- About this task -
Find and return every line of the data that contains the word "function".

- Provided records -
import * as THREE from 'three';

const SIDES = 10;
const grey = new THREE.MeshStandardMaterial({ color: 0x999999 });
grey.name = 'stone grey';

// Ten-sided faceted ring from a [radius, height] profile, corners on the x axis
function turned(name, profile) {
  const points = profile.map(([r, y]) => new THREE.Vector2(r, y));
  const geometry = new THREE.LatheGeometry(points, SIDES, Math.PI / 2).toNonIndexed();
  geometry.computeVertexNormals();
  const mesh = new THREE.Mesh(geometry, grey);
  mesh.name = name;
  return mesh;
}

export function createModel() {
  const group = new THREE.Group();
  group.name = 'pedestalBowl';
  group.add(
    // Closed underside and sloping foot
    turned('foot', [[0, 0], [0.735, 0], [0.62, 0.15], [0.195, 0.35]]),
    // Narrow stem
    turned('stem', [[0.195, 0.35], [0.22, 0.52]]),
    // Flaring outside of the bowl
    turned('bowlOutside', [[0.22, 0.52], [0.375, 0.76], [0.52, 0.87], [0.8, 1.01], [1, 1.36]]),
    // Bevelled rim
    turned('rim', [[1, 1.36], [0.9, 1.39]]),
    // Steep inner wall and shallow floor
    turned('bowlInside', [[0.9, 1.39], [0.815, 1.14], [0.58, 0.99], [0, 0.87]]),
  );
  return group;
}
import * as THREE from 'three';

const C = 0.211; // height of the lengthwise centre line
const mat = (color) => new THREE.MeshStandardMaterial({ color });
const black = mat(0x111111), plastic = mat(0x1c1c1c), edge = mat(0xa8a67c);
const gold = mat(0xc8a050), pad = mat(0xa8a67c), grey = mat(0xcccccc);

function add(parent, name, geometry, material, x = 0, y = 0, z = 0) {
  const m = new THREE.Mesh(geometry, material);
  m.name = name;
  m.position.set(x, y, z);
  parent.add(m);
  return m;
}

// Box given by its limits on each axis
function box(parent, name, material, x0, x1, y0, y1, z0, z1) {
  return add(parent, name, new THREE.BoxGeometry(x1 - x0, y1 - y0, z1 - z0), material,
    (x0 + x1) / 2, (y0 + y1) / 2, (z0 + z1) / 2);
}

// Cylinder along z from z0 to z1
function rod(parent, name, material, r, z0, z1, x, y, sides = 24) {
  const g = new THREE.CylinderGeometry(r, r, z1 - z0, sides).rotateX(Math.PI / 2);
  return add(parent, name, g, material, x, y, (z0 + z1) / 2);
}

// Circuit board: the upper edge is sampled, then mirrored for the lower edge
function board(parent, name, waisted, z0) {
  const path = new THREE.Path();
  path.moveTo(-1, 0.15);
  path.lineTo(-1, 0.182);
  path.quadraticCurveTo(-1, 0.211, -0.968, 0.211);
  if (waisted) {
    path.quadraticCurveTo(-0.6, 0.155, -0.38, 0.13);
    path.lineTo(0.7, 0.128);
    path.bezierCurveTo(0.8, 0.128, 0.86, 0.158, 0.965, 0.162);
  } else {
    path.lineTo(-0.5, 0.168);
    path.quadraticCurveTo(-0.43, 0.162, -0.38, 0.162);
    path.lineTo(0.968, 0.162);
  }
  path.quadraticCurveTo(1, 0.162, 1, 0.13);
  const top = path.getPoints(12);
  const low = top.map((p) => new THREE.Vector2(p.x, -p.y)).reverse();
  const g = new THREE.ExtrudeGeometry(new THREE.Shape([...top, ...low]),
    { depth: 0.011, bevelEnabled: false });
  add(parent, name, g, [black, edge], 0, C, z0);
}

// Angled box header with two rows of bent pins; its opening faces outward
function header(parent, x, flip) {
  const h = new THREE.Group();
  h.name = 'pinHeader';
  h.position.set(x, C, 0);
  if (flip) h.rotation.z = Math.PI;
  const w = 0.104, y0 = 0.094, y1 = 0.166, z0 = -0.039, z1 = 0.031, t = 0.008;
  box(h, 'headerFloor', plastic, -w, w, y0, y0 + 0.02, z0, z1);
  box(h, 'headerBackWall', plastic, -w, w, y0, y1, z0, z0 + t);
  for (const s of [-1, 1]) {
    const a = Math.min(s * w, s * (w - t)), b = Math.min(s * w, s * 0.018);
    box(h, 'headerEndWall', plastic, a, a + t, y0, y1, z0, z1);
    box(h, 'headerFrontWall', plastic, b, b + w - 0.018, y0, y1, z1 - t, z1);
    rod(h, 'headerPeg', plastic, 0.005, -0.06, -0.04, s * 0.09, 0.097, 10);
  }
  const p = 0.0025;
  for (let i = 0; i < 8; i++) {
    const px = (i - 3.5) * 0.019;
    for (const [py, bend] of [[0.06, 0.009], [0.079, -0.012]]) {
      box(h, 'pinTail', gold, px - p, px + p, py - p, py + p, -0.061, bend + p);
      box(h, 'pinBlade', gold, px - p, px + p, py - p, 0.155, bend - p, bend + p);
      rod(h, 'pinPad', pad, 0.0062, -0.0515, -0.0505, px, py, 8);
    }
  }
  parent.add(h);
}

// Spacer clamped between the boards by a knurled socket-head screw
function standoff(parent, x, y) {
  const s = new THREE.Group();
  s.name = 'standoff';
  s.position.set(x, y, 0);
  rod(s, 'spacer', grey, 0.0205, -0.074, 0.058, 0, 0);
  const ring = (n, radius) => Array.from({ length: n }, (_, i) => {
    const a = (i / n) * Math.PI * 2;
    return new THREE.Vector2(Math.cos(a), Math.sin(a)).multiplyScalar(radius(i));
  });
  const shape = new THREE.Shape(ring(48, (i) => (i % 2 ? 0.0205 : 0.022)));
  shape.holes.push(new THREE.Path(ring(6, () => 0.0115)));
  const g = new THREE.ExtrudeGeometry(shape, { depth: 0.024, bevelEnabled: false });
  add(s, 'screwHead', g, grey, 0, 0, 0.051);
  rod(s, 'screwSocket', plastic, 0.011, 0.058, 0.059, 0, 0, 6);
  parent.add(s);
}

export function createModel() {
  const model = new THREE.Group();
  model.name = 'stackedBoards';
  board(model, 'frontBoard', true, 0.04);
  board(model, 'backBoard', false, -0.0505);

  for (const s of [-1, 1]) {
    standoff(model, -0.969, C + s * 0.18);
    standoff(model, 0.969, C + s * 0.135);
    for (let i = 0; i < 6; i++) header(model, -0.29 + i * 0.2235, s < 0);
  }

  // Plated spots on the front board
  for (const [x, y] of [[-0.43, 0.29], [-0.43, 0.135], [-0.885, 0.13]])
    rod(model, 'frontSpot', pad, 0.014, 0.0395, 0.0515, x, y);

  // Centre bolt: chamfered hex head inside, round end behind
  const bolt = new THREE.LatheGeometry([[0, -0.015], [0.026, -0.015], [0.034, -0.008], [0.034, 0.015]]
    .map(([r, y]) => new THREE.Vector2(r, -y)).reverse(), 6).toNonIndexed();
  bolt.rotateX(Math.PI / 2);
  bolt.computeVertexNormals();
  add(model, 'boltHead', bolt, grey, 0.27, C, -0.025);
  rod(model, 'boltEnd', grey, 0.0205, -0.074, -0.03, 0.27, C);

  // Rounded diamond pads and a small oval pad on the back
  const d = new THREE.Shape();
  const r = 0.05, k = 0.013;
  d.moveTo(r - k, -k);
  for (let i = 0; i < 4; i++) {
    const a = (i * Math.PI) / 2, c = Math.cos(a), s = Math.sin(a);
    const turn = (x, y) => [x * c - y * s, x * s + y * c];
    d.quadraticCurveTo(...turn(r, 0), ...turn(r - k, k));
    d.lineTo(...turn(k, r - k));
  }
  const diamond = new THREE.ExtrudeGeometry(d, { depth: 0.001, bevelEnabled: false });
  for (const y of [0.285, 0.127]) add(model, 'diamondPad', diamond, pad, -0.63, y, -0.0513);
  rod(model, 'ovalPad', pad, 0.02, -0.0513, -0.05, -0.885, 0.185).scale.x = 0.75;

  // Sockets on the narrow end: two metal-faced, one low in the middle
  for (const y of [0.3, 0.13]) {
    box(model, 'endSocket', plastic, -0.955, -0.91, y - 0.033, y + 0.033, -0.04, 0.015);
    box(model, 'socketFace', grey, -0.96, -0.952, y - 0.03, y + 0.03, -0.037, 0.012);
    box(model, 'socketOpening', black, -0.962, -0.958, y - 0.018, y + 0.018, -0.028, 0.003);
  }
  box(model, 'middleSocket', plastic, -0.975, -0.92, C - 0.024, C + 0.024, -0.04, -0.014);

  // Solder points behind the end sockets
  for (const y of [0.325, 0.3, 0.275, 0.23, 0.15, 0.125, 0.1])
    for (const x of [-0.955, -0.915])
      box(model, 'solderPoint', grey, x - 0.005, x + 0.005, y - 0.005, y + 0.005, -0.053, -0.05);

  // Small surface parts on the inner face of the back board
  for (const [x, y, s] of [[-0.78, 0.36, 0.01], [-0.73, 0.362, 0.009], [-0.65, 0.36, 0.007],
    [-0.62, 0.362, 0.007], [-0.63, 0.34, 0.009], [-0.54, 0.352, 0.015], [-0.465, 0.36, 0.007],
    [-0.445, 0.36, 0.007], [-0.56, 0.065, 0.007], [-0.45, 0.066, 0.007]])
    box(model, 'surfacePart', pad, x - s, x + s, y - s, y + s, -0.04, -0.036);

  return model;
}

- Answer -
function turned(name, profile) {
export function createModel() {
function add(parent, name, geometry, material, x = 0, y = 0, z = 0) {
function box(parent, name, material, x0, x1, y0, y1, z0, z1) {
function rod(parent, name, material, r, z0, z1, x, y, sides = 24) {
function board(parent, name, waisted, z0) {
function header(parent, x, flip) {
function standoff(parent, x, y) {
export function createModel() {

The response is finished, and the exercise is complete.